Set down the data below from its first line to the line holding "metal.diffuse_color = GREY", inclusive; omit all pictures.
[[ SUPPLIED MATERIAL, beginning ]]
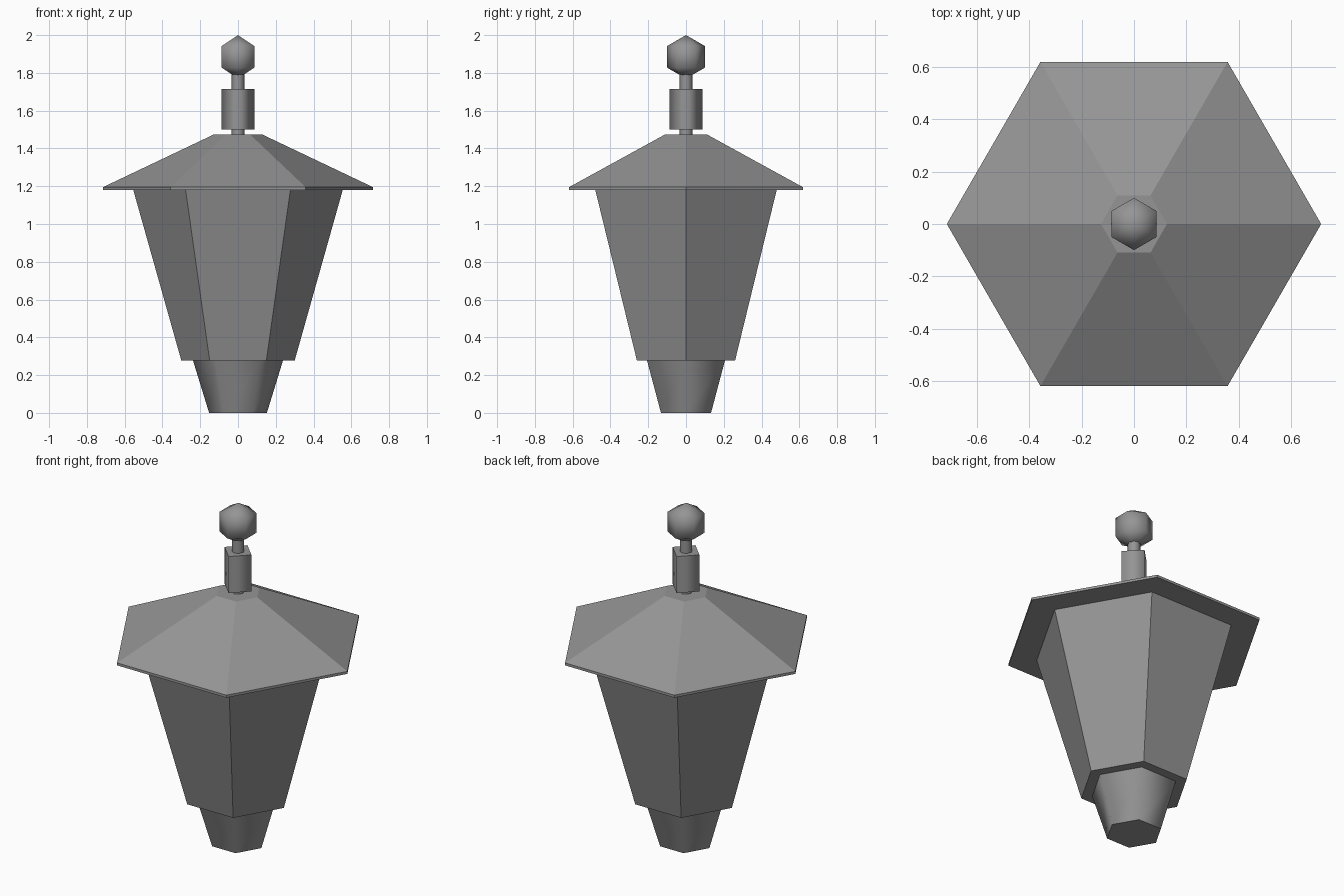
import bpy
import bmesh
from math import cos, sin, pi, radians

cube = bpy.data.objects.get("Cube")
if cube:
    bpy.data.objects.remove(cube, do_unlink=True)

GREY = (0.3, 0.3, 0.3, 1)
metal = bpy.data.materials.new("grey_metal")
metal.use_nodes = True
metal.diffuse_color = GREY
metal.node_tree.nodes["Principled BSDF"].inputs["Base Color"].default_value = GREY


def add_object(name, bm):
    bmesh.ops.recalc_face_normals(bm, faces=bm.faces)
    mesh = bpy.data.meshes.new(name)
    bm.to_mesh(mesh)
    bm.free()
    mesh.materials.append(metal)
    obj = bpy.data.objects.new(name, mesh)
    bpy.context.collection.objects.link(obj)
    return obj


def prism(name, sides, profile, smooth=False):
    """Stack regular polygons given as (radius, z), with flat end caps."""
    bm = bmesh.new()
    rings = [[bm.verts.new((r * cos(2 * pi * i / sides), r * sin(2 * pi * i / sides), z))
              for i in range(sides)] for r, z in profile]
    for low, high in zip(rings, rings[1:]):
        for i in range(sides):
            j = (i + 1) % sides
            bm.faces.new((low[i], low[j], high[j], high[i])).smooth = smooth
    bm.faces.new(rings[0][::-1])
    bm.faces.new(rings[-1])
    return add_object(name, bm)


# Tapered foot and lantern body
prism("base", 6, [(0.153, 0), (0.238, 0.277)], smooth=True)
prism("lantern_body", 6, [(0.3, 0.277), (0.555, 1.182)])

# Overhanging roof with a thin rim and flat top
prism("roof", 6, [(0.715, 1.18), (0.715, 1.195), (0.126, 1.475)])

# Rod, four-sided collar set cornerwise, and ball
prism("finial_rod", 8, [(0.034, 1.46), (0.034, 1.81)], smooth=True)
prism("finial_collar", 4, [(0.088, 1.5), (0.088, 1.716)], smooth=True)

bm = bmesh.new()
bmesh.ops.create_uvsphere(bm, u_segments=6, v_segments=3, radius=0.115)
# Turn the ball so that two corners point front and back
if not any(abs(v.co.x) < 0.001 and abs(v.co.y) > 0.05 for v in bm.verts):
    for v in bm.verts:
        x, y, a = v.co.x, v.co.y, radians(30)
        v.co.x, v.co.y = x * cos(a) - y * sin(a), x * sin(a) + y * cos(a)
for v in bm.verts:
    v.co.z += 1.885
for f in bm.faces:
    f.smooth = True
add_object("finial_ball", bm)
[[ SUPPLIED MATERIAL, end ]]
RESPONSE TO THE EXERCISE:
import bpy
import bmesh
from math import cos, sin, pi, radians

cube = bpy.data.objects.get("Cube")
if cube:
    bpy.data.objects.remove(cube, do_unlink=True)

GREY = (0.3, 0.3, 0.3, 1)
metal = bpy.data.materials.new("grey_metal")
metal.use_nodes = True
metal.diffuse_color = GREY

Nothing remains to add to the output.